"These Days It's Hard to Tell"
He's pulling away again.
It was just a hand. Holiday should have expected it. They were at work, for one thing. Six was professionalism wrapped up in a crisp, clean suit-he probably couldn't even conceive of that sort of contact in a work environment. Besides, he had enough trouble with the concept just in itself. Holding hands, hugging-these weren't things Six did. Even in battle he used a blade, keeping the enemy at a distance. Not that he avoided it, either; she couldn't say that. Honestly, most of the time Holiday felt the blame lay in everyone else. It was too easy to buy into the untouchable vibe he put out, like he had his own portable force field radiating around him. Even she had found herself falling for it from time to time, back when they were together (years ago, too many years ago for her to really expect anything more than him walking away, she told herself). He just never seemed in need and never seemed eager to give, and before too long a person could get tricked into thinking that he didn't care one way or the other.
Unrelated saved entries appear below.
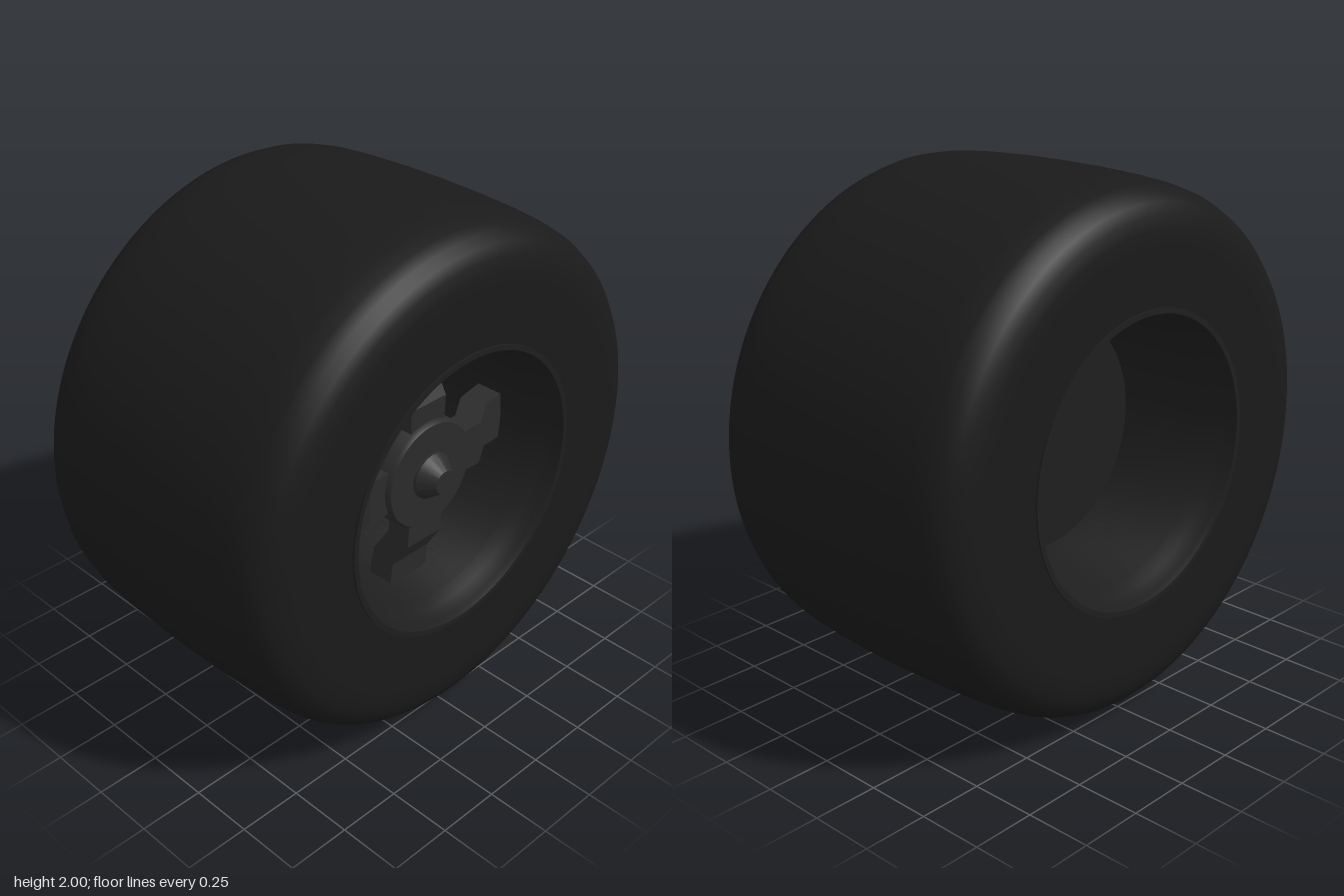
import * as THREE from 'three';
import { toCreasedNormals } from 'three/addons/utils/BufferGeometryUtils.js';

const mat = (color) => new THREE.MeshStandardMaterial({ color });
const rubber = mat(0x1a1a1a);
const darkMetal = mat(0x2b2b2b);
const drumBlack = mat(0x1e1e1e);
const grey = mat(0xcccccc);

// Revolves [radius, x] pairs about the x axis
function turned(name, profile, material, crease = 0.6, segments = 96) {
  const points = profile.map(([r, x]) => new THREE.Vector2(r, x));
  const geometry = new THREE.LatheGeometry(points, segments).rotateZ(-Math.PI / 2);
  const mesh = new THREE.Mesh(toCreasedNormals(geometry, crease), material);
  mesh.name = name;
  return mesh;
}

// Cranked spoke: bent side profile, slightly wider towards the rim
function makeSpoke() {
  const shape = new THREE.Shape();
  [[0.41, 0.1], [0.41, 0.29], [0.34, 0.4], [0.33, 0.512], [0.22, 0.512], [0.24, 0.37], [0.31, 0.26], [0.31, 0.1]]
    .forEach(([x, y], i) => (i ? shape.lineTo(x, y) : shape.moveTo(x, y)));
  const geometry = new THREE.ExtrudeGeometry(shape, { depth: 1, bevelEnabled: false }).translate(0, 0, -0.5);
  const p = geometry.attributes.position;
  for (let i = 0; i < p.count; i++) p.setZ(i, p.getZ(i) * (0.155 + 0.08 * p.getY(i)));
  geometry.computeVertexNormals();
  return toCreasedNormals(geometry, 0.4);
}

export function createModel() {
  const group = new THREE.Group();
  const wheel = new THREE.Group();
  wheel.name = 'wheel';
  wheel.position.y = 1;
  group.add(wheel);

  // Tyre: half of the tread curve mirrored to the other shoulder
  const half = [[0.55, 0.595], [0.78, 0.6], [0.83, 0.598], [0.88, 0.587], [0.92, 0.567],
    [0.95, 0.535], [0.97, 0.49], [0.983, 0.42], [0.992, 0.31], [0.998, 0.16]];
  const outer = [
    ...half.map(([r, x]) => [r, -x]), [1, 0], ...half.slice().reverse(),
  ];
  wheel.add(turned('tyre', [...outer, [0.53, 0.5], [0.53, -0.5], [0.55, -0.595]], rubber, 0.6, 128));

  // Rim barrel with a lip at both ends
  wheel.add(turned('rimBarrel', [
    [0.5, -0.48], [0.525, -0.52], [0.533, -0.58], [0.54, -0.602], [0.56, -0.602], [0.56, -0.57],
    [0.54, -0.5], [0.54, 0.5], [0.56, 0.57], [0.56, 0.604], [0.54, 0.604], [0.533, 0.58],
    [0.525, 0.52], [0.5, 0.48], [0.5, -0.48],
  ], drumBlack));

  // Four spokes
  const spokeGeometry = makeSpoke();
  for (let i = 0; i < 4; i++) {
    const spoke = new THREE.Mesh(spokeGeometry, darkMetal);
    spoke.name = 'spoke' + (i + 1);
    spoke.rotation.x = (i * Math.PI) / 2;
    wheel.add(spoke);
  }

  // Hub with stepped edge, and the conical centre nut
  wheel.add(turned('hub', [
    [0, 0.29], [0.19, 0.29], [0.215, 0.32], [0.215, 0.415], [0.205, 0.43], [0, 0.43],
  ], darkMetal));
  wheel.add(turned('centreNut', [
    [0, 0.42], [0.09, 0.42], [0.09, 0.44], [0.075, 0.46], [0.045, 0.5], [0, 0.5],
  ], darkMetal, 0.5, 48));

  // Axle, brake drum and its pale ring
  wheel.add(turned('axle', [[0, -0.05], [0.09, -0.05], [0.09, 0.3], [0, 0.3]], darkMetal, 0.6, 48));
  wheel.add(turned('brakeDrum', [
    [0, -0.14], [0.445, -0.14], [0.445, -0.02], [0, -0.02],
  ], drumBlack));
  wheel.add(turned('brakeRing', [
    [0.44, -0.1], [0.46, -0.1], [0.46, -0.06], [0.44, -0.06], [0.44, -0.1],
  ], grey));

  return group;
}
Rex certainly believed it. He'd never admit it, but she knew he looked up to Six. Today practically put that on medical record. Unintentionally, Six had become the closest thing to family he had. It was only reasonable; if she'd been here from the beginning she could have told anyone that it would happen. No memories of his family, no friends other than Bobo the past two years. He'd even told her once that his earliest memory was Six pulling him out the flames. Six might try to ignore it, but fact was, who else did Rex have to latch on to?
Now if only I could convince them both that Six feels the same way.
Holiday sighed, as the alarm from the console rang out. It wasn't long before Six's face popped up in a direct feed as well.
"Again." She was tempted to add "I told you so" but maturity won out (if just barely).
She shrugged. "Boys will be boys?" she offered, and he glared.
"Not when retrieval costs half a million dollars."
With that, he disconnected, and she sighed again. It was things like this that told her she was right. Six was all about little things: small actions speaking a novel's worth of words. He was disappointed, probably a little worried. No doubt he and White Knight had a little chat about Rex's earlier behavior and this was hardly going to help. Problem was, she wasn't the one that needed to see these things. Rex was, and she wasn't sure the kid would pick it up in time like she had. She couldn't even remember when exactly she became fluent in the secret language of Six. For the entirety of their relationship, he'd never once told her he loved her. Over time, she realized he never would.
And, then, one day she realized she knew he did.
Little things, again, all of them. He always answered when she called, drove her when she needed it even if she didn't ask, listened when she talked even if he didn't know what to say. When he'd leave the room, he had this habit of brushing her hand so she'd know; practically imperceptible, but there. Little things-but put them all together and, somehow, she knew.
How he felt now, she admittedly couldn't say though. Maybe he knew that she could read all his tells and purposely shut them down. Maybe he'd just gotten better at hiding it. Or maybe it had always been intentional. Maybe he only telegraphed what he wanted to, could only convey that strange feeling of knowing if he decided he wanted you to.
But really, did it matter? If anything, it just sealed it. If she couldn't figure it out, how could she expect Rex to? And as long as Providence was so keen on believing Rex was the problem, well . . .
No doubt she'd be seeing his biometrics spike before long.
She checked the clock, pulled out her bag from under the console, grabbed a spare chair, and settled for a working lunch.
Generator Rex does not, and will never, belong to me. This fic is written for pleasure, not profit, with full respect to the correct copyright holders.